[Material to process Boundary: Start]

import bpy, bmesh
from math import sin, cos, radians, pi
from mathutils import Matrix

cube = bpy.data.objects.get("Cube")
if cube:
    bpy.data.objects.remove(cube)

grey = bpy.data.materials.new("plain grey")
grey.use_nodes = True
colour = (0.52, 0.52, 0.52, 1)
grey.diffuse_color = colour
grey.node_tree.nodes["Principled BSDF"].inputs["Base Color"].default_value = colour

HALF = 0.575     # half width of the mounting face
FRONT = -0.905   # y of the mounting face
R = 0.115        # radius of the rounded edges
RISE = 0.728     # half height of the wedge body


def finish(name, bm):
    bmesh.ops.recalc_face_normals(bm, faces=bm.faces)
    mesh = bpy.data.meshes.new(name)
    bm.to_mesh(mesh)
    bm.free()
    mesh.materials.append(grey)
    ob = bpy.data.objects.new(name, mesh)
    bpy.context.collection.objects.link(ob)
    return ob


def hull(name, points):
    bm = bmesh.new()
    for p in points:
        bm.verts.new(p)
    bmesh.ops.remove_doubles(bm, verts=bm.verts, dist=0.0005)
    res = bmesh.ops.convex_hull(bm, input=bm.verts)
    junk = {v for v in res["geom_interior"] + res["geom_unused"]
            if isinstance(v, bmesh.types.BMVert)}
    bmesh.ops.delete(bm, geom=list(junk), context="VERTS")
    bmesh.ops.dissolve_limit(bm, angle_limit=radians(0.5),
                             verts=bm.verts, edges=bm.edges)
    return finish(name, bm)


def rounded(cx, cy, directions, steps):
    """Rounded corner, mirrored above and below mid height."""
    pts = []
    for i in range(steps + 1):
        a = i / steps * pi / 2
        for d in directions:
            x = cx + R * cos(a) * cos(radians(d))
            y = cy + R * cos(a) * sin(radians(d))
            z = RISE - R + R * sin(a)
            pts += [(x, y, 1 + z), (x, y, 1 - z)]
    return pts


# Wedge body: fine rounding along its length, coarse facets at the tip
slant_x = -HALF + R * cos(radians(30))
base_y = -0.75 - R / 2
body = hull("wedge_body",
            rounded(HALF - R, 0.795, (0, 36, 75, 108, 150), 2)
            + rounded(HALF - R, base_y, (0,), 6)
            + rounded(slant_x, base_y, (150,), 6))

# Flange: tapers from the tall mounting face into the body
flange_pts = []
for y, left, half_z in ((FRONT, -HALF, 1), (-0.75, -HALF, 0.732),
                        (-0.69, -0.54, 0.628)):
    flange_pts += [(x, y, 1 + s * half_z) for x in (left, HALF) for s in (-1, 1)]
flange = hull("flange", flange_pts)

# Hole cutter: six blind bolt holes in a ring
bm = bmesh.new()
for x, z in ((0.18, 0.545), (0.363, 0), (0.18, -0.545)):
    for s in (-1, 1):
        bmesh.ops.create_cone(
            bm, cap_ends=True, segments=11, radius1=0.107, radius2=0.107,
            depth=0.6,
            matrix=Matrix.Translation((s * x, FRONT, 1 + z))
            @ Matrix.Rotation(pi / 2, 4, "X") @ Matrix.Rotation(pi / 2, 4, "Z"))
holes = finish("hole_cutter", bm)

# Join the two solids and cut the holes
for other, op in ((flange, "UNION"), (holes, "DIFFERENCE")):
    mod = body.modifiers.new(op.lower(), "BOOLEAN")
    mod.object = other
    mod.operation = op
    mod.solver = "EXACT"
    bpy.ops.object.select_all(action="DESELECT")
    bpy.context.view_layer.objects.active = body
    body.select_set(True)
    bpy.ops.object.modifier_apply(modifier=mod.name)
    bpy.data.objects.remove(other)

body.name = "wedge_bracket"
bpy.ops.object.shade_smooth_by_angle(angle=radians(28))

[Material to process Boundary: End]

Set down every record once more, exactly as written.

» Solution to the exercise
import bpy, bmesh
from math import sin, cos, radians, pi
from mathutils import Matrix

cube = bpy.data.objects.get("Cube")
if cube:
    bpy.data.objects.remove(cube)

grey = bpy.data.materials.new("plain grey")
grey.use_nodes = True
colour = (0.52, 0.52, 0.52, 1)
grey.diffuse_color = colour
grey.node_tree.nodes["Principled BSDF"].inputs["Base Color"].default_value = colour

HALF = 0.575     # half width of the mounting face
FRONT = -0.905   # y of the mounting face
R = 0.115        # radius of the rounded edges
RISE = 0.728     # half height of the wedge body


def finish(name, bm):
    bmesh.ops.recalc_face_normals(bm, faces=bm.faces)
    mesh = bpy.data.meshes.new(name)
    bm.to_mesh(mesh)
    bm.free()
    mesh.materials.append(grey)
    ob = bpy.data.objects.new(name, mesh)
    bpy.context.collection.objects.link(ob)
    return ob


def hull(name, points):
    bm = bmesh.new()
    for p in points:
        bm.verts.new(p)
    bmesh.ops.remove_doubles(bm, verts=bm.verts, dist=0.0005)
    res = bmesh.ops.convex_hull(bm, input=bm.verts)
    junk = {v for v in res["geom_interior"] + res["geom_unused"]
            if isinstance(v, bmesh.types.BMVert)}
    bmesh.ops.delete(bm, geom=list(junk), context="VERTS")
    bmesh.ops.dissolve_limit(bm, angle_limit=radians(0.5),
                             verts=bm.verts, edges=bm.edges)
    return finish(name, bm)


def rounded(cx, cy, directions, steps):
    """Rounded corner, mirrored above and below mid height."""
    pts = []
    for i in range(steps + 1):
        a = i / steps * pi / 2
        for d in directions:
            x = cx + R * cos(a) * cos(radians(d))
            y = cy + R * cos(a) * sin(radians(d))
            z = RISE - R + R * sin(a)
            pts += [(x, y, 1 + z), (x, y, 1 - z)]
    return pts


# Wedge body: fine rounding along its length, coarse facets at the tip
slant_x = -HALF + R * cos(radians(30))
base_y = -0.75 - R / 2
body = hull("wedge_body",
            rounded(HALF - R, 0.795, (0, 36, 75, 108, 150), 2)
            + rounded(HALF - R, base_y, (0,), 6)
            + rounded(slant_x, base_y, (150,), 6))

# Flange: tapers from the tall mounting face into the body
flange_pts = []
for y, left, half_z in ((FRONT, -HALF, 1), (-0.75, -HALF, 0.732),
                        (-0.69, -0.54, 0.628)):
    flange_pts += [(x, y, 1 + s * half_z) for x in (left, HALF) for s in (-1, 1)]
flange = hull("flange", flange_pts)

# Hole cutter: six blind bolt holes in a ring
bm = bmesh.new()
for x, z in ((0.18, 0.545), (0.363, 0), (0.18, -0.545)):
    for s in (-1, 1):
        bmesh.ops.create_cone(
            bm, cap_ends=True, segments=11, radius1=0.107, radius2=0.107,
            depth=0.6,
            matrix=Matrix.Translation((s * x, FRONT, 1 + z))
            @ Matrix.Rotation(pi / 2, 4, "X") @ Matrix.Rotation(pi / 2, 4, "Z"))
holes = finish("hole_cutter", bm)

# Join the two solids and cut the holes
for other, op in ((flange, "UNION"), (holes, "DIFFERENCE")):
    mod = body.modifiers.new(op.lower(), "BOOLEAN")
    mod.object = other
    mod.operation = op
    mod.solver = "EXACT"
    bpy.ops.object.select_all(action="DESELECT")
    bpy.context.view_layer.objects.active = body
    body.select_set(True)
    bpy.ops.object.modifier_apply(modifier=mod.name)
    bpy.data.objects.remove(other)

body.name = "wedge_bracket"
bpy.ops.object.shade_smooth_by_angle(angle=radians(28))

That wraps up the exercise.